Determine how many lines in the material below contain the string "finish", then state only that count.

** DATA SUPPLIED follows **

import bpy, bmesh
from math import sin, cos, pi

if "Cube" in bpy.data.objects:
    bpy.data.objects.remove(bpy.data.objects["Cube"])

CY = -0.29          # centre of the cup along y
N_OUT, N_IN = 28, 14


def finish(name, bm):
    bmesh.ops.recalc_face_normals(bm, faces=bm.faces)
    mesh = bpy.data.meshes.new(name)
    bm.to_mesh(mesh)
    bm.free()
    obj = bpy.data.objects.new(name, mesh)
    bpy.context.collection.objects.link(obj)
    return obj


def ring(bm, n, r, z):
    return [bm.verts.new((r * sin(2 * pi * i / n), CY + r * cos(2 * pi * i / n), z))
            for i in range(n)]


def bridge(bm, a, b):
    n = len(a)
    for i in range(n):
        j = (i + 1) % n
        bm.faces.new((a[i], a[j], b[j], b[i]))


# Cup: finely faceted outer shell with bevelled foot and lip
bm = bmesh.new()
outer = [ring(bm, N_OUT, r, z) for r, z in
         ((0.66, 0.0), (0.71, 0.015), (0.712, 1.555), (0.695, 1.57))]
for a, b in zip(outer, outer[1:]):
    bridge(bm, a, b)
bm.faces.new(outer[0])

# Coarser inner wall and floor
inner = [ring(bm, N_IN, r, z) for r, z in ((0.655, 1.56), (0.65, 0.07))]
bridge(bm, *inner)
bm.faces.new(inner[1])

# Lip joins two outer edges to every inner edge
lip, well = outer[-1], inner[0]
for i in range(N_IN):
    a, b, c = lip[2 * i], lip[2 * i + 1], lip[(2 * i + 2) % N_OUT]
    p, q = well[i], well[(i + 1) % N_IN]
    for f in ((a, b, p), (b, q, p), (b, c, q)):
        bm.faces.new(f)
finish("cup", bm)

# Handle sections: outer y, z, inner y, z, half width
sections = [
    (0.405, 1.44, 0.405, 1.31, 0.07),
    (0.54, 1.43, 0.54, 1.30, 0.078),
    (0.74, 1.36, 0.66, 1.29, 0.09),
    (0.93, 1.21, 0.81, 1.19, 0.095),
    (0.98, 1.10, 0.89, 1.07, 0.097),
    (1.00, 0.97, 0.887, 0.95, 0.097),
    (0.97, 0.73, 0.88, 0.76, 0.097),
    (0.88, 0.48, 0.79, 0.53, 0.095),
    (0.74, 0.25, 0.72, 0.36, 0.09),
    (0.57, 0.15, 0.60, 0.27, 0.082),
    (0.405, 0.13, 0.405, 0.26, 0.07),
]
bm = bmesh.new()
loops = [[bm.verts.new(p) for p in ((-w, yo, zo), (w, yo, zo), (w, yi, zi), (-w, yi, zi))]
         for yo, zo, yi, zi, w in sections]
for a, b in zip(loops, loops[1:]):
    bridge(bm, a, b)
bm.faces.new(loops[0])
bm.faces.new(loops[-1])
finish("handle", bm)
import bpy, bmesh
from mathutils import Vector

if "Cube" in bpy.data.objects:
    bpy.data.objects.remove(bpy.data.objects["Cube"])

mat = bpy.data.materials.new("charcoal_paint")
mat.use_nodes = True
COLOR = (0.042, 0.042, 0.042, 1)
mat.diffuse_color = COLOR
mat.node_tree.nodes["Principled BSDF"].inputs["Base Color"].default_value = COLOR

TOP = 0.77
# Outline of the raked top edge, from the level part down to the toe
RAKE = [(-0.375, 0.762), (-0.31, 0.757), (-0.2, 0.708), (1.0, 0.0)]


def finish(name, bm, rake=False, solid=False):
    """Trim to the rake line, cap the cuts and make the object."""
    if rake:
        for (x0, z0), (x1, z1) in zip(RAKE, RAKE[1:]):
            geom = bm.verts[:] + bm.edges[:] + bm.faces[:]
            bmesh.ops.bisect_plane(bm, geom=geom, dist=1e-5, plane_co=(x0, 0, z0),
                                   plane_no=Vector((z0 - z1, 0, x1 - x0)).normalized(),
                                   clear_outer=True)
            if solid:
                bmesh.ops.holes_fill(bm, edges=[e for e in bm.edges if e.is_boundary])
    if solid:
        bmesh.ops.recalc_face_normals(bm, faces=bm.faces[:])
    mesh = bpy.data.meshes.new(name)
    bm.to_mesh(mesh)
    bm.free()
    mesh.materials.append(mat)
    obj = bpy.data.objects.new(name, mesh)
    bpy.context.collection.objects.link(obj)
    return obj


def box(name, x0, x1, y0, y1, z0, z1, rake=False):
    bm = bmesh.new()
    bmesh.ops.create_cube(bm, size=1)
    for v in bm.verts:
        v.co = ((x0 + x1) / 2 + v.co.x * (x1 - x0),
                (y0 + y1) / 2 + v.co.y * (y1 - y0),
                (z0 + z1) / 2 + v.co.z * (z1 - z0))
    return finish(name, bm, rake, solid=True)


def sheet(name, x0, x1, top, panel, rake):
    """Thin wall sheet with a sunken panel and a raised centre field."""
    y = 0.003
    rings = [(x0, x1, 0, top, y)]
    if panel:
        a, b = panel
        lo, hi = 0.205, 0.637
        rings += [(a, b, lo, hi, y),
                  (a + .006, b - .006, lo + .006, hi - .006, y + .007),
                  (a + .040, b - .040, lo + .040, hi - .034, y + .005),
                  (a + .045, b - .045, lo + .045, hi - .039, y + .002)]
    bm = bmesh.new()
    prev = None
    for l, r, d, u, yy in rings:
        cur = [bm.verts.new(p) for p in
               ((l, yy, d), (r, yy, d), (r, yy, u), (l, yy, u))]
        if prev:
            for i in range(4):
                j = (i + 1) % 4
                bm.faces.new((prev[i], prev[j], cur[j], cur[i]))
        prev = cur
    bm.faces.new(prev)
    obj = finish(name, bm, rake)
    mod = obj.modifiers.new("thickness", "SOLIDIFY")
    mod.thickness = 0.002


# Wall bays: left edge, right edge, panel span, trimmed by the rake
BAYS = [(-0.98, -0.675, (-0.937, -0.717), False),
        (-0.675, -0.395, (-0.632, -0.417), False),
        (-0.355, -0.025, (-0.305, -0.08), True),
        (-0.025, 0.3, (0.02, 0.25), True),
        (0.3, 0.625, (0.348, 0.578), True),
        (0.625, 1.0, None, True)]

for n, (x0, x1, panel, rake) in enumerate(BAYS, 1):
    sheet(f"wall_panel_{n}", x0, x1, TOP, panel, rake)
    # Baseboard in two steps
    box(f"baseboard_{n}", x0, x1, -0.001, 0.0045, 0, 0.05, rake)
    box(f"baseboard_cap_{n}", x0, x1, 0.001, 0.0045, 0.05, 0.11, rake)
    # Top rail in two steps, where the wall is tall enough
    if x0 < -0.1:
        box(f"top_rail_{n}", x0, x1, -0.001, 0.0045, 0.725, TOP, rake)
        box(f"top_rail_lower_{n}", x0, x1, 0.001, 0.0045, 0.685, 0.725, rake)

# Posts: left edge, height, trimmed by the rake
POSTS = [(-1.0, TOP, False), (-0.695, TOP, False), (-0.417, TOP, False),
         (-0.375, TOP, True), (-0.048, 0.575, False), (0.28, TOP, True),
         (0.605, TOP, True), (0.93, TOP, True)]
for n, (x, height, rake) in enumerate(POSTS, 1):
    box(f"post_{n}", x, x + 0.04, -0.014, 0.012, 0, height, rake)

** End of DATA SUPPLIED **

ANSWER AREA: 6